“Requiem for a Heavyweight” and current events.
Requiem for a Heavyweight is about a washed-up boxer who disgraces himself and ruins his career by taking a dive. In the unbearably pathetic last scene, the boxer appears, made up as an “Indian chief,” and starts dancing around the ring. We realize that he has descended to professional wrestling.
Having lost everything else, he has now lost his self-respect; no longer a fighter, he has become a clown. Forty years after I saw that teleplay, recalling “Big Chief Mountain Rivera” still gets me choked up.
I wonder what made me think of that scene? Could it have been another, more recent, made-for-TV event?
Update I’m told my memory of the tele-play is way wide of the mark. I seem to have commingled the plot of Requiem with that of On the Waterfront.
Author: Mark Kleiman
Professor of Public Policy at the NYU Marron Institute for Urban Management and editor of the Journal of Drug Policy Analysis. Teaches about the methods of policy analysis about drug abuse control and crime control policy, working out the implications of two principles: that swift and certain sanctions don't have to be severe to be effective, and that well-designed threats usually don't have to be carried out.
Drugs and Drug Policy: What Everyone Needs to Know (with Jonathan Caulkins and Angela Hawken)

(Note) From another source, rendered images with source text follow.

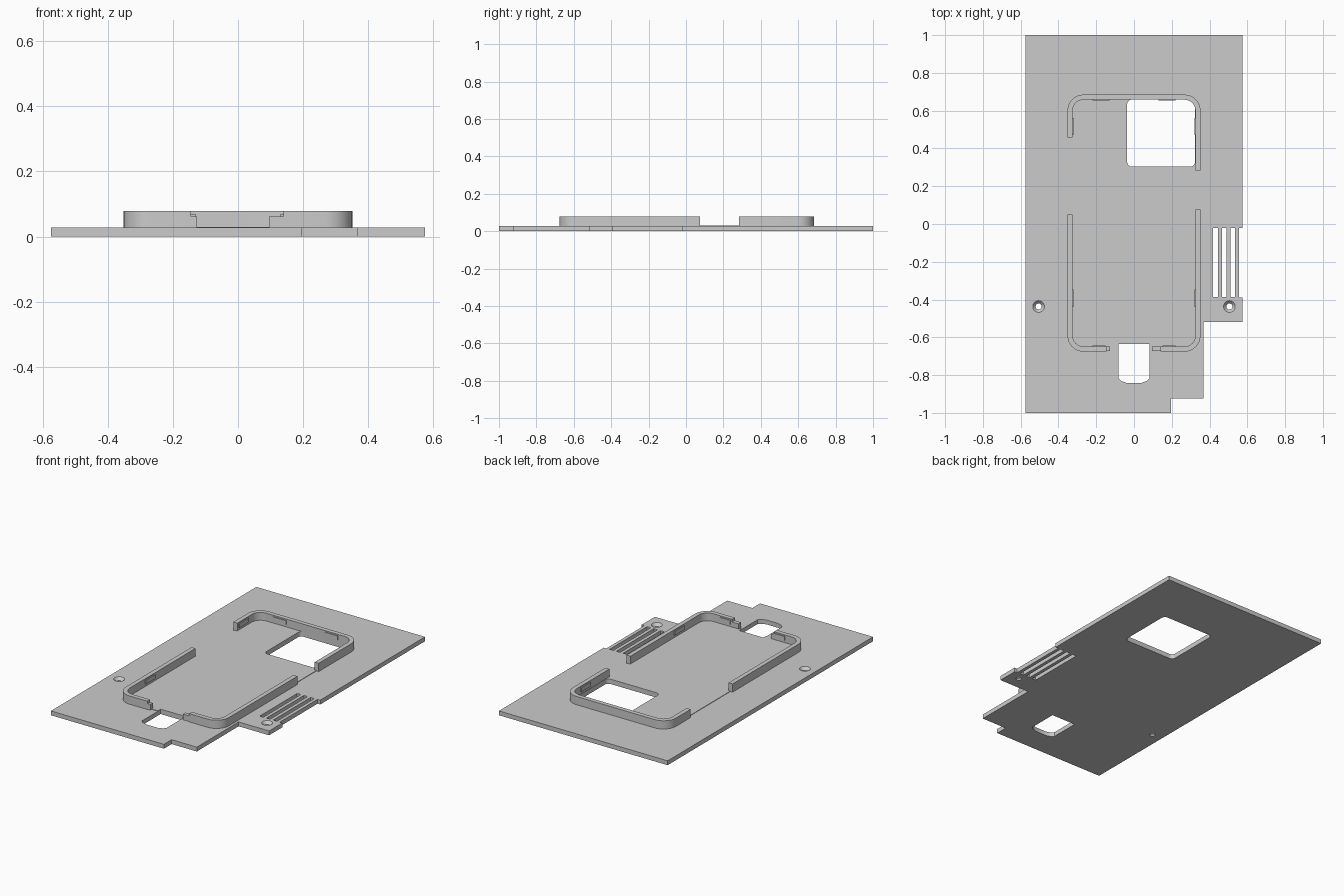
import bpy, bmesh
from math import sin, cos, pi, radians

cube = bpy.data.objects.get("Cube")
if cube:
    bpy.data.objects.remove(cube, do_unlink=True)

PLATE, FLOOR, TOP, TAB = 0.027, 0.03, 0.078, 0.062
THICK = 0.027

grey = bpy.data.materials.new("light_grey")
grey.use_nodes = True
grey.diffuse_color = (0.6, 0.6, 0.6, 1)
grey.node_tree.nodes["Principled BSDF"].inputs["Base Color"].default_value = (0.6, 0.6, 0.6, 1)


def make(name, bm):
    bmesh.ops.recalc_face_normals(bm, faces=bm.faces)
    mesh = bpy.data.meshes.new(name)
    bm.to_mesh(mesh)
    bm.free()
    mesh.materials.append(grey)
    obj = bpy.data.objects.new(name, mesh)
    bpy.context.collection.objects.link(obj)
    return obj


def prism(name, outline, z0, z1):
    bm = bmesh.new()
    face = bm.faces.new([bm.verts.new((x, y, z0)) for x, y in outline])
    up = bmesh.ops.extrude_face_region(bm, geom=[face])["geom"]
    for v in up:
        if isinstance(v, bmesh.types.BMVert):
            v.co.z = z1
    return make(name, bm)


def box(name, x0, x1, y0, y1, z0, z1):
    return prism(name, [(x0, y0), (x1, y0), (x1, y1), (x0, y1)], z0, z1)


def arc(cx, cy, r, start, end, steps=8):
    angles = [radians(start + (end - start) * i / steps) for i in range(steps + 1)]
    return [(cx + r * cos(a), cy + r * sin(a)) for a in angles]


def rounded(x0, x1, y0, y1, r_top, r_bottom):
    return (arc(x1 - r_top, y1 - r_top, r_top, 0, 90)
            + arc(x0 + r_top, y1 - r_top, r_top, 90, 180)
            + arc(x0 + r_bottom, y0 + r_bottom, r_bottom, 180, 270)
            + arc(x1 - r_bottom, y0 + r_bottom, r_bottom, 270, 360))


def lathe(name, x, y, profile, sides=32):
    bm = bmesh.new()
    rings = [[bm.verts.new((x + r * cos(2 * pi * i / sides),
                            y + r * sin(2 * pi * i / sides), z))
              for i in range(sides)] for r, z in profile]
    for a, b in zip(rings, rings[1:]):
        for i in range(sides):
            j = (i + 1) % sides
            bm.faces.new((a[i], a[j], b[j], b[i]))
    bm.faces.new(rings[0])
    bm.faces.new(rings[-1])
    return make(name, bm)


def cut(obj, cutters):
    bpy.context.view_layer.objects.active = obj
    for c in cutters:
        mod = obj.modifiers.new("cut", "BOOLEAN")
        mod.operation, mod.solver, mod.object = "DIFFERENCE", "EXACT", c
        bpy.ops.object.modifier_apply(modifier=mod.name)


# Base plate with stepped front corner and open vent notch on its left edge
W = 0.575
plate = prism("base_plate", [
    (-W, -1), (0.195, -1), (0.195, -0.925), (0.367, -0.925), (0.367, -0.518),
    (W, -0.518), (W, -0.39), (0.557, -0.39), (0.557, -0.02), (W, -0.02),
    (W, 1), (-W, 1)], 0, PLATE)

# Slightly raised floor inside the tray
HX, Y0, Y1, R = 0.352, -0.676, 0.685, 0.085
D = 0.015
tray = prism("tray_floor", rounded(-HX + D, HX - D, Y0 + D, Y1 - D, R - D, R - D),
             PLATE, FLOOR)

# Openings: camera window, port, vents, countersunk screw holes
window = prism("window_cutter", rounded(-0.036, 0.323, 0.304, 0.659, 0.025, 0.025), -0.1, 0.1)
port = prism("port_cutter", [(-0.083, -0.635), (-0.083, -0.815), (-0.07, -0.83), (-0.04, -0.841),
                             (0.04, -0.841), (0.07, -0.83), (0.083, -0.815), (0.083, -0.635)],
             -0.1, 0.1)
vents = [box("vent_cutter", x, x + 0.025, -0.387, -0.022, -0.1, 0.1)
         for x in (0.419, 0.465, 0.511)]
screws = [lathe("screw_cutter", x, -0.437,
                [(0.016, -0.05), (0.016, 0.01), (0.031, PLATE), (0.031, 0.05)])
          for x in (-0.505, 0.505)]
cut(plate, [window, port] + vents + screws)
cut(tray, [window, port])
for c in [window, port] + vents + screws:
    bpy.data.objects.remove(c, do_unlink=True)


# Tray walls: a path offset inward by the wall thickness
def wall(name, path):
    return prism(name, path(0) + path(THICK)[::-1], PLATE, TOP)


def corner(d, sx, sy, start, end):
    cy = Y1 - R if sy > 0 else Y0 + R
    return arc(sx * (HX - R), cy, R - d, start, end)


walls = [
    wall("back_wall", lambda d: [(-HX + d, 0.457)] + corner(d, -1, 1, 180, 90)
         + corner(d, 1, 1, 90, 0) + [(HX - d, 0.283)]),
    wall("left_front_wall", lambda d: [(HX - d, 0.076)] + corner(d, 1, -1, 0, -90)
         + [(0.14, Y0 + d)]),
    wall("right_front_wall", lambda d: [(-HX + d, 0.05)] + corner(d, -1, -1, 180, 270)
         + [(-0.145, Y0 + d)]),
]

# Lower tabs beside the port
box("left_port_tab", 0.095, 0.14, Y0 + 0.003, Y0 + THICK, PLATE, TAB)
box("right_port_tab", -0.145, -0.126, Y0 + 0.003, Y0 + THICK, PLATE, TAB)

# Thin grip ribs inside the walls
P = 0.005
for side, sx in (("left", 1), ("right", -1)):
    a, b = sorted((sx * (HX - THICK), sx * (HX - THICK - P)))
    for place, y in (("back", 0.47), ("front", -0.44)):
        box(f"{side}_{place}_rib", a, b, y, y + 0.092, 0.045, 0.07)
    a, b = sorted((sx * 0.13, sx * 0.22))
    box(f"{side}_end_rib", a, b, Y1 - THICK - P, Y1 - THICK, 0.045, 0.07)
    a, b = sorted((sx * 0.15, sx * 0.22))
    box(f"{side}_port_rib", a, b, Y0 + THICK, Y0 + THICK + P, 0.045, 0.07)

# Smooth the rounded corners, keep the edges sharp
bpy.ops.object.select_all(action="DESELECT")
for o in walls + [plate, tray]:
    o.select_set(True)
bpy.context.view_layer.objects.active = plate
bpy.ops.object.shade_smooth_by_angle()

When Brute Force Fails: How to Have Less Crime and Less Punishment (Princeton, 2009; named one of the "books of the year" by The Economist

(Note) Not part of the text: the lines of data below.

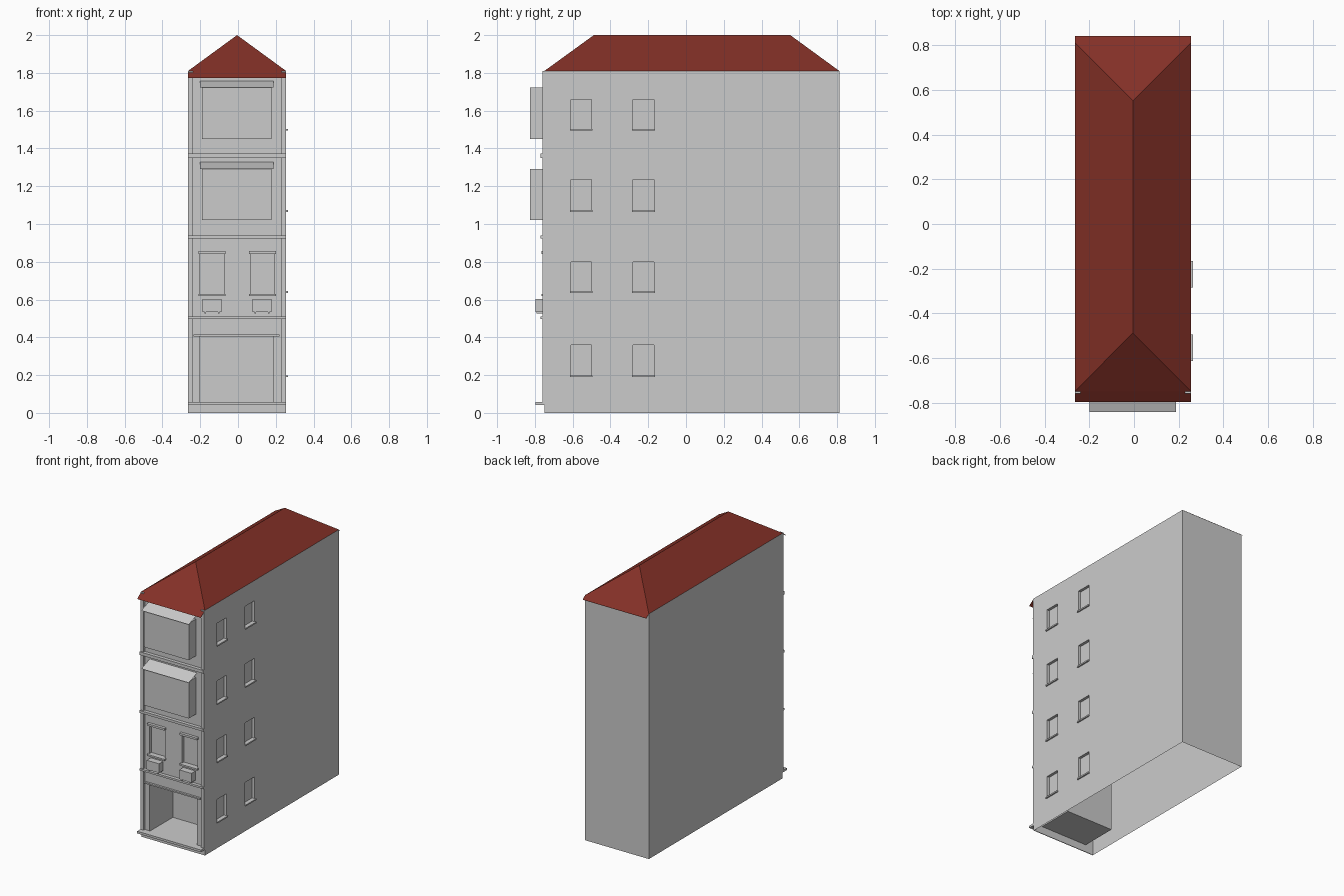
import bpy, bmesh
from mathutils import Matrix

if "Cube" in bpy.data.objects:
    bpy.data.objects.remove(bpy.data.objects["Cube"])

L, R = -0.265, 0.255           # left and right wall
F, B, TOP = -0.745, 0.812, 1.81  # facade, back wall, eaves


def boxes(name, items):
    """One object from boxes given as (x0, x1, y0, y1, z0, z1)."""
    bm = bmesh.new()
    for x0, x1, y0, y1, z0, z1 in items:
        m = (Matrix.Translation(((x0 + x1) / 2, (y0 + y1) / 2, (z0 + z1) / 2))
             @ Matrix.Diagonal((x1 - x0, y1 - y0, z1 - z0, 1)))
        bmesh.ops.create_cube(bm, size=1, matrix=m)
    return finish(name, bm)


def finish(name, bm):
    me = bpy.data.meshes.new(name)
    bm.to_mesh(me)
    bm.free()
    ob = bpy.data.objects.new(name, me)
    bpy.context.collection.objects.link(ob)
    return ob


def sheet(name, faces):
    bm = bmesh.new()
    for f in faces:
        bm.faces.new([bm.verts.new(p) for p in f])
    bmesh.ops.remove_doubles(bm, verts=bm.verts, dist=1e-4)
    return finish(name, bm)


side_z = [(0.195, 0.36), (0.64, 0.80), (1.07, 1.235), (1.50, 1.66)]
side_y = [(-0.61, -0.50), (-0.28, -0.17)]
front_x = [(-0.20, -0.075), (0.065, 0.19)]

# Shell with shop recess and window recesses cut in
walls = boxes("walls", [(L, R, F, B, 0, TOP)])
cuts = [(-0.20, 0.185, F - 0.1, -0.475, 0.055, 0.41)]
cuts += [(R - 0.02, R + 0.1, y0, y1, z0, z1) for y0, y1 in side_y for z0, z1 in side_z]
cuts += [(x0, x1, F - 0.1, F + 0.02, 0.63, 0.845) for x0, x1 in front_x]
cutter = boxes("opening_cutter", cuts)
cutter.hide_render = True
mod = walls.modifiers.new("openings", 'BOOLEAN')
mod.object, mod.operation, mod.solver = cutter, 'DIFFERENCE', 'EXACT'
dg = bpy.context.evaluated_depsgraph_get()
walls.data = bpy.data.meshes.new_from_object(walls.evaluated_get(dg))
walls.modifiers.clear()
bpy.data.objects.remove(cutter)

# The shell is open below and under the roof
bm = bmesh.new()
bm.from_mesh(walls.data)
ends = [f for f in bm.faces if all(v.co.z < 0.001 for v in f.verts)
        or all(v.co.z > TOP - 0.001 for v in f.verts)]
bmesh.ops.delete(bm, geom=ends, context='FACES_ONLY')
bm.to_mesh(walls.data)
bm.free()

# Hipped roof: thin sheets, front and back slopes run on past the walls
xm, h, rf, rb, ef, eb = -0.005, 2.0, -0.488, 0.552, -0.75, B
a, b = (xm, rf, h), (xm, rb, h)
fl, fr, bl, br = (L, ef, TOP), (R, ef, TOP), (L, eb, TOP), (R, eb, TOP)
roof = sheet("roof", [
    (fl, a, b, bl), (fr, br, b, a), (fl, fr, a), (bl, b, br),
    ((L, -0.798, 1.773), (R, -0.798, 1.773), fr, fl),
    ((R, 0.8425, 1.788), (L, 0.8425, 1.788), bl, br)])
red = bpy.data.materials.new("roof_red")
red.diffuse_color = (0.23, 0.03, 0.02, 1)
red.use_nodes = True
red.node_tree.nodes["Principled BSDF"].inputs["Base Color"].default_value = red.diffuse_color
roof.data.materials.append(red)

# Corner pilasters, storey bands, plinth and shop lintel
boxes("corner_pilasters", [(x0, x1, -0.76, F, z0, z1)
                           for x0, x1 in ((L, L + 0.026), (R - 0.026, R))
                           for z0, z1 in ((0.058, 0.497), (0.511, 0.922), (0.94, 1.35), (1.373, TOP))])
boxes("storey_bands", [(L, R, -0.77, F, z0, z1)
                       for z0, z1 in ((0.497, 0.511), (0.922, 0.94), (1.35, 1.373))])
boxes("plinth", [(L, R, -0.75, F, 0, 0.042)])
boxes("front_step", [(L, R, -0.797, F, 0.042, 0.058)])
boxes("shop_lintel", [(-0.235, 0.22, -0.76, F, 0.405, 0.415)])

# Bay windows with sloping thin canopies
for i, z in enumerate((1.02, 1.45)):
    boxes(f"bay_window_{i}", [(-0.19, 0.177, -0.827, F, z, z + 0.272)])
    t = z + 0.272
    sheet(f"bay_canopy_{i}", [((-0.20, -0.8425, t), (0.188, -0.8425, t),
                               (0.188, F, t + 0.036), (-0.20, F, t + 0.036))])

# First-floor window trims and planter boxes
for i, (x0, x1) in enumerate(front_x):
    boxes(f"window_lintel_{i}", [(x0 - 0.008, x1 + 0.01, -0.766, F, 0.842, 0.857)])
    boxes(f"window_sill_{i}", [(x0 - 0.008, x1 + 0.01, -0.766, F, 0.618, 0.63)])
    c = (x0 + x1) / 2
    boxes(f"planter_{i}", [(c - 0.05, c + 0.05, -0.797, -0.75, 0.535, 0.603)])
    boxes(f"planter_brackets_{i}", [(c + s - 0.004, c + s + 0.004, -0.792, F, 0.525, 0.535)
                                    for s in (-0.035, 0.035)])

# Side window sills
boxes("side_sills", [(R - 0.02, 0.265, y0 - 0.005, y1 + 0.005, z0 - 0.006, z0 + 0.004)
                     for y0, y1 in side_y for z0, _ in side_z])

Against Excess: Drug Policy for Results (Basic, 1993)
Marijuana: Costs of Abuse, Costs of Control (Greenwood, 1989)
View all posts by Mark Kleiman